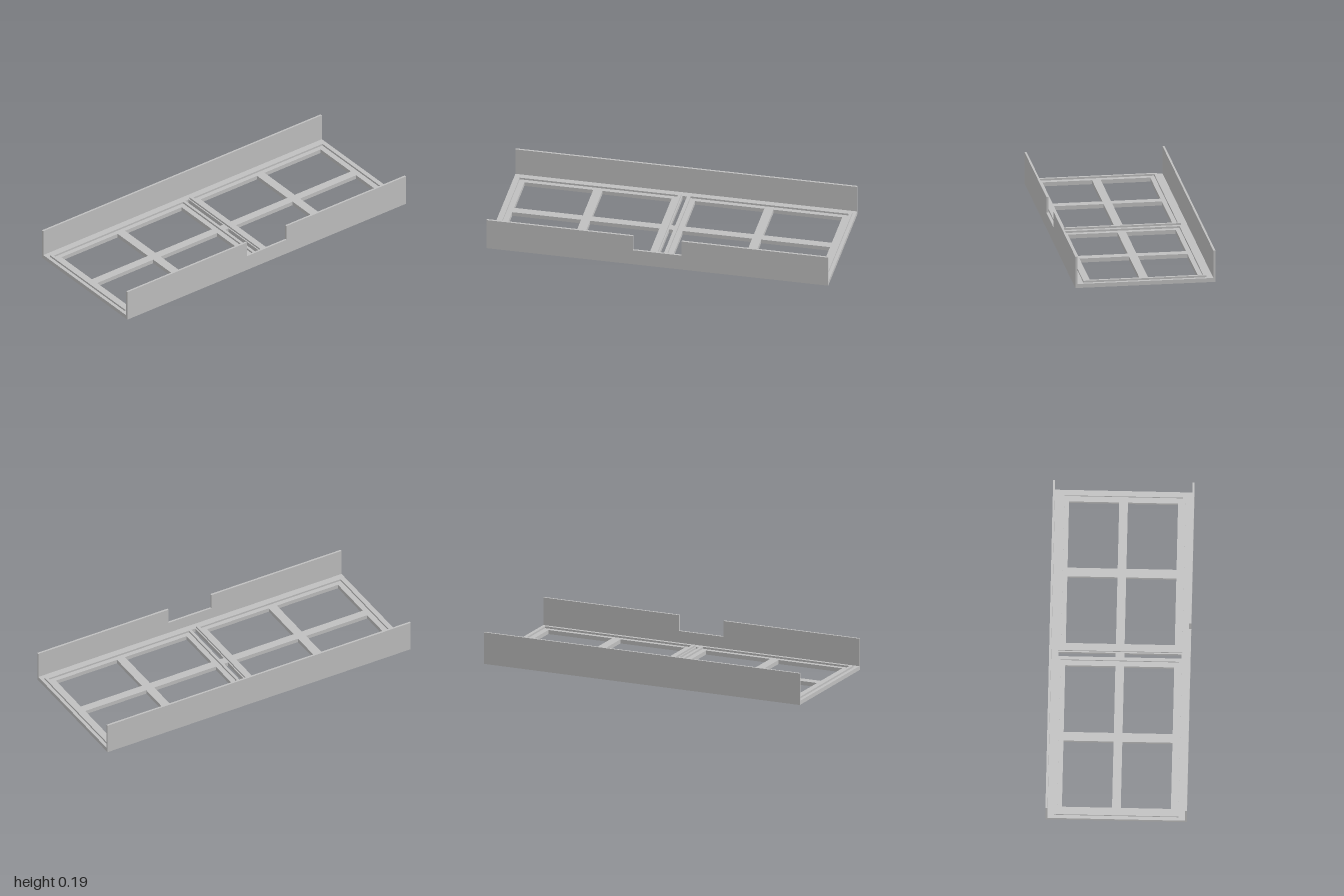
import * as THREE from 'three';

const HALF_Z = 0.405, WALL = 0.012, BASE_H = 0.024, RIM_H = 0.011;

// Closed rectangle outline, usable as a shape or a hole
function rect(PathType, x0, x1, z0, z1) {
  const p = new PathType();
  p.moveTo(x0, z0);
  p.lineTo(x1, z0);
  p.lineTo(x1, z1);
  p.lineTo(x0, z1);
  p.closePath();
  return p;
}

// Horizontal plate of the given outline, resting at height y
function plate(name, shape, y, height, material) {
  const geo = new THREE.ExtrudeGeometry(shape, { depth: height, bevelEnabled: false });
  geo.rotateX(-Math.PI / 2);
  const mesh = new THREE.Mesh(geo, material);
  mesh.position.y = y;
  mesh.name = name;
  return mesh;
}

export function createModel() {
  const group = new THREE.Group();
  group.name = 'doubleTray';
  const grey = new THREE.MeshStandardMaterial({ color: 0xbfbfbf });
  grey.name = 'lightGrey';

  // Base frame with eight windows and two narrow centre slots
  const inner = HALF_Z - WALL;
  const base = rect(THREE.Shape, -1, 1, -inner, inner);
  for (const [z0, z1, s1] of [[-0.312, -0.025, -0.352], [0.025, 0.312, 0.352]]) {
    for (const [x0, x1] of [[-0.93, -0.527], [-0.474, -0.068], [0.068, 0.474], [0.527, 0.93]]) {
      base.holes.push(rect(THREE.Path, x0, x1, z0, z1));
    }
    base.holes.push(rect(THREE.Path, -0.013, 0.013, Math.min(s1, z0 + 0, z1), Math.max(s1, z0, z1)));
  }
  group.add(plate('baseFrame', base, 0, BASE_H, grey));

  // Raised locating rim around each half
  for (const side of [-1, 1]) {
    const c = side * 0.5;
    const rim = rect(THREE.Shape, c - 0.48, c + 0.48, -0.356, 0.356);
    rim.holes.push(rect(THREE.Path, c - 0.463, c + 0.463, -0.339, 0.339));
    group.add(plate(side > 0 ? 'leftRim' : 'rightRim', rim, BASE_H, RIM_H, grey));
  }

  // Long walls, the front one with a central notch
  const top = 0.188, notchX = 0.142, notchY = 0.094;
  const front = new THREE.Shape();
  front.moveTo(-1, 0);
  for (const [x, y] of [[1, 0], [1, top], [notchX, top], [notchX, notchY],
    [-notchX, notchY], [-notchX, top], [-1, top]]) front.lineTo(x, y);
  front.closePath();
  const walls = [
    ['frontWall', front, inner],
    ['backWall', rect(THREE.Shape, -1, 1, 0, top), -HALF_Z],
  ];
  for (const [name, shape, z] of walls) {
    const wall = new THREE.Mesh(
      new THREE.ExtrudeGeometry(shape, { depth: WALL, bevelEnabled: false }), grey);
    wall.position.z = z;
    wall.name = name;
    group.add(wall);
  }
  return group;
}
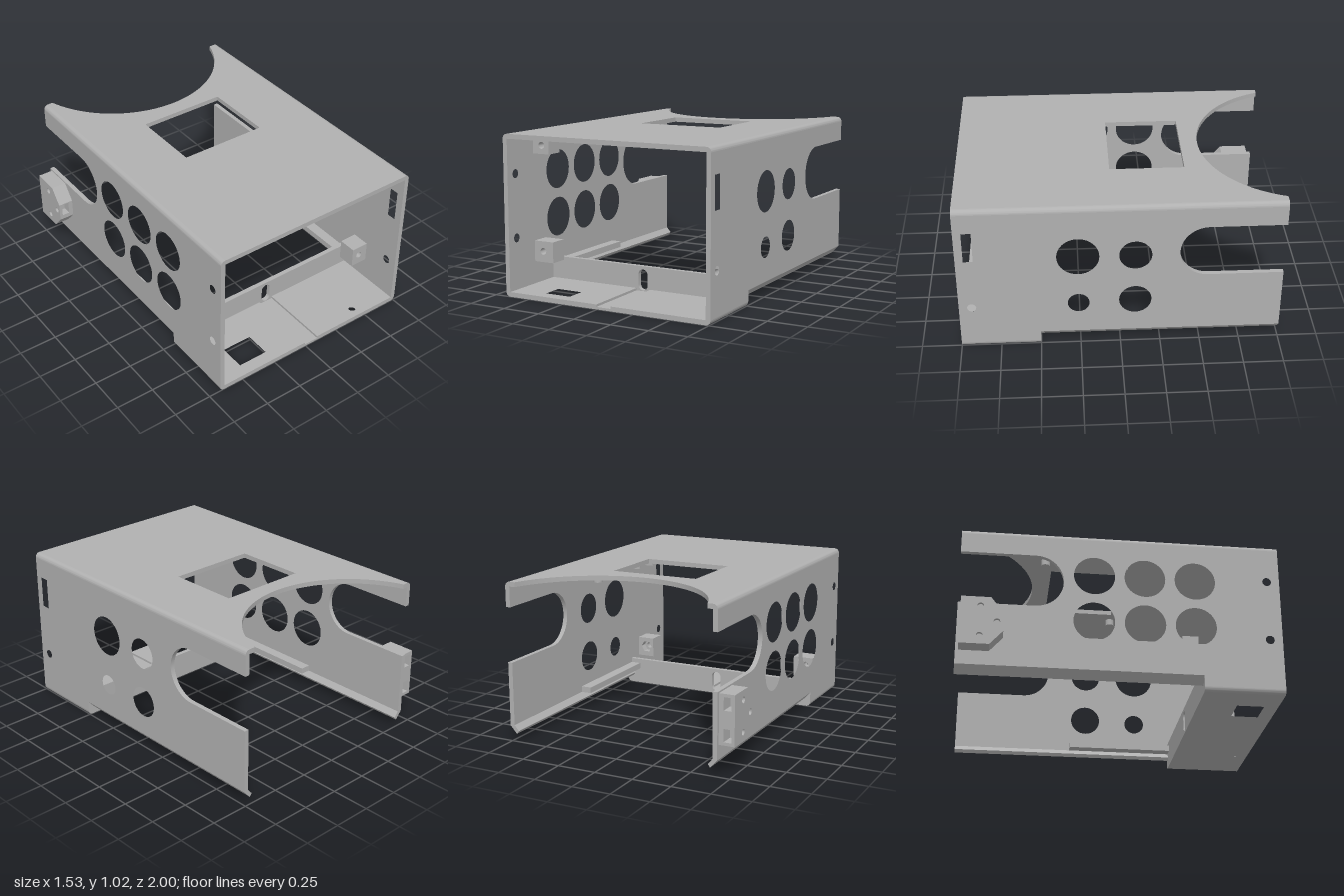
import * as THREE from 'three';
import { toCreasedNormals } from 'three/addons/utils/BufferGeometryUtils.js';

const T = 0.03; // wall thickness

// outline helpers: all return arrays of [a, b]
const rect = (a0, a1, b0, b1) => [[a0, b0], [a1, b0], [a1, b1], [a0, b1]];
function arc(a, b, r, from, to, n) {
  const pts = [];
  for (let i = 0; i <= n; i++) {
    const t = from + ((to - from) * i) / n;
    pts.push([a + r * Math.cos(t), b + r * Math.sin(t)]);
  }
  return pts;
}
const circle = (a, b, r, n = 40) => arc(a, b, r, 0, Math.PI * 2 * (1 - 1 / n), n - 1);

export function createModel() {
  const model = new THREE.Group();
  model.name = 'equipmentCase';
  const grey = new THREE.MeshStandardMaterial({ color: 0xb0b0b0 });
  grey.name = 'grey';

  // Flat part with holes. Outlines are (x,y) for axis z, (z,y) for axis x, (x,z) for axis y.
  function plate(name, axis, from, to, outline, holes = []) {
    const flip = ([a, b]) => new THREE.Vector2(axis === 'x' ? -a : a, axis === 'y' ? -b : b);
    const shape = new THREE.Shape(outline.map(flip));
    shape.holes = holes.map((h) => new THREE.Path(h.map(flip)));
    let geo = new THREE.ExtrudeGeometry(shape, { depth: to - from, bevelEnabled: false });
    geo.translate(0, 0, from);
    if (axis === 'x') geo.rotateY(Math.PI / 2);
    if (axis === 'y') geo.rotateX(-Math.PI / 2);
    geo = toCreasedNormals(geo, 0.5);
    const mesh = new THREE.Mesh(geo, grey);
    mesh.name = name;
    model.add(mesh);
  }

  // x at distance d inward from the outer face of a side wall
  const inX = (side, d) => (side > 0 ? 0.76 - d : -0.67 + d);
  const span = (side, d0, d1) => [inX(side, d0), inX(side, d1)].sort((p, q) => p - q);

  // top panel with curved back cutout and window
  const a0 = Math.asin(0.204 / 0.679);
  plate('topPanel', 'y', 0.99, 1.02,
    [[-0.64, 1], [0.73, 1], [0.73, -1], ...arc(0.043, -1.204, 0.679, a0, Math.PI - a0, 48), [-0.64, -1]],
    [rect(-0.245, 0.335, -0.415, 0.05)]);

  // side walls with a round-ended slot open at the back
  const wall = [[1, 0.03], [1, 0.99], [-1, 0.99], [-1, 0.86],
    ...arc(-0.535, 0.685, 0.175, Math.PI / 2, -Math.PI / 2, 32),
    [-1, 0.51], [-1, 0.1], [0.5, 0.1], [0.5, 0.03]];
  plate('leftWall', 'x', 0.73, 0.76, wall, [
    circle(0.26, 0.67, 0.13), circle(-0.09, 0.67, 0.1), circle(0.26, 0.32, 0.067),
    circle(-0.09, 0.335, 0.1), circle(0.92, 0.305, 0.028, 24), rect(0.89, 0.95, 0.655, 0.86)]);
  const vents = [];
  for (const z of [-0.17, 0.145, 0.46]) for (const y of [0.425, 0.74]) vents.push(circle(z, y, 0.128));
  plate('rightWall', 'x', -0.67, -0.64, wall,
    [...vents, circle(0.92, 0.765, 0.028, 24), circle(0.92, 0.36, 0.028, 24)]);

  for (const s of [1, -1]) {
    const x = inX(s, T);
    // rounded long edges
    const out = s > 0 ? 0 : Math.PI;
    plate('topEdge', 'z', -1, 1, [[x, 0.99], ...arc(x, 0.99, T, out, Math.PI / 2, 8)]);
    plate('floorEdge', 'z', 0.5, 1, [[x, T], ...arc(x, T, T, s > 0 ? 0 : -Math.PI, -Math.PI / 2, 8)]);
    // bottom flange slanting inward
    plate('flange', 'z', -1, 0.52,
      [[0, 0.1], [0.045, 0.05], [0.06, 0.07], [T, 0.105]].map(([d, y]) => [inX(s, d), y]));
    // inner guide rail
    const [r0, r1] = span(s, T, 0.1);
    plate('guideRail', 'z', -0.2, 0.5, rect(r0, r1, 0.105, 0.145));
    // corner screw blocks with a hexagonal nut pocket behind
    for (const top of [true, false]) {
      const d = top || s > 0 ? 0.15 : 0.17;
      const [b0, b1] = span(s, T, d);
      const block = top ? rect(b0, b1, s > 0 ? 0.855 : 0.87, 0.99) : rect(b0, b1, 0.175, 0.31);
      const cx = inX(s, 0.095), cy = top ? 0.925 : 0.245;
      plate('screwBlockFront', 'z', 0.66, 0.73, block, [circle(cx, cy, 0.022, 24)]);
      plate('screwBlockNutPocket', 'z', 0.61, 0.66, block, [circle(cx, cy, 0.042, 6)]);
    }
  }

  // front floor: base layer and two raised halves with a groove between
  const floorWindow = rect(-0.46, -0.25, 0.74, 0.92);
  const floorHole = circle(0.45, 0.93, 0.025, 24);
  plate('floorBase', 'y', 0, 0.015, rect(-0.64, 0.73, 0.5, 1), [floorWindow, floorHole]);
  plate('floorRight', 'y', 0.015, T, rect(-0.64, -0.005, 0.5, 1), [floorWindow]);
  plate('floorLeft', 'y', 0.015, T, rect(0.095, 0.73, 0.5, 1), [floorHole]);

  // low partition with a rounded cable slot
  plate('partition', 'z', 0.5, 0.53, rect(-0.64, 0.73, 0.015, 0.175), [[
    ...arc(0.043, 0.122, 0.033, 0, Math.PI, 12), ...arc(0.043, 0.053, 0.033, Math.PI, Math.PI * 2, 12)]]);

  // hollow posts under the top panel
  for (const x of [-0.385, 0.428]) for (const z of [-0.46, 0.05])
    plate('mountingPost', 'y', 0.948, 0.99, circle(x, z, 0.028, 24), [circle(x, z, 0.013, 16)]);

  // side bracket in three layers: bored outer plate, notched core, inner plate
  const front = [[-0.8, 0.5], [-0.72, 0.4], [-0.72, 0.28], [-0.8, 0.19]];
  const bracket = [[-0.98, 0.19], [-0.98, 0.5], ...front];
  const notch = (y0, y1) => [[-0.98, y0], [-0.89, y0], [-0.89, y1], [-0.98, y1]];
  const bores = [circle(-0.86, 0.245, 0.02, 20), circle(-0.86, 0.44, 0.02, 20), circle(-0.76, 0.34, 0.02, 20)];
  plate('bracketOuter', 'x', -0.77, -0.75, bracket, bores);
  plate('bracketCore', 'x', -0.75, -0.7,
    [[-0.98, 0.19], ...notch(0.21, 0.29), ...notch(0.4, 0.48), [-0.98, 0.5],
      front[0], front[1], [-0.72, 0.395], [-0.78, 0.395], [-0.78, 0.31], [-0.72, 0.31], front[2], front[3]]);
  plate('bracketInner', 'x', -0.7, -0.67, bracket);

  return model;
}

### WHAT YOU HAVE TO DO
Would you show each line of the listing above that has the string "rounded"?

### ANSWER BOX
    // rounded long edges
  // low partition with a rounded cable slot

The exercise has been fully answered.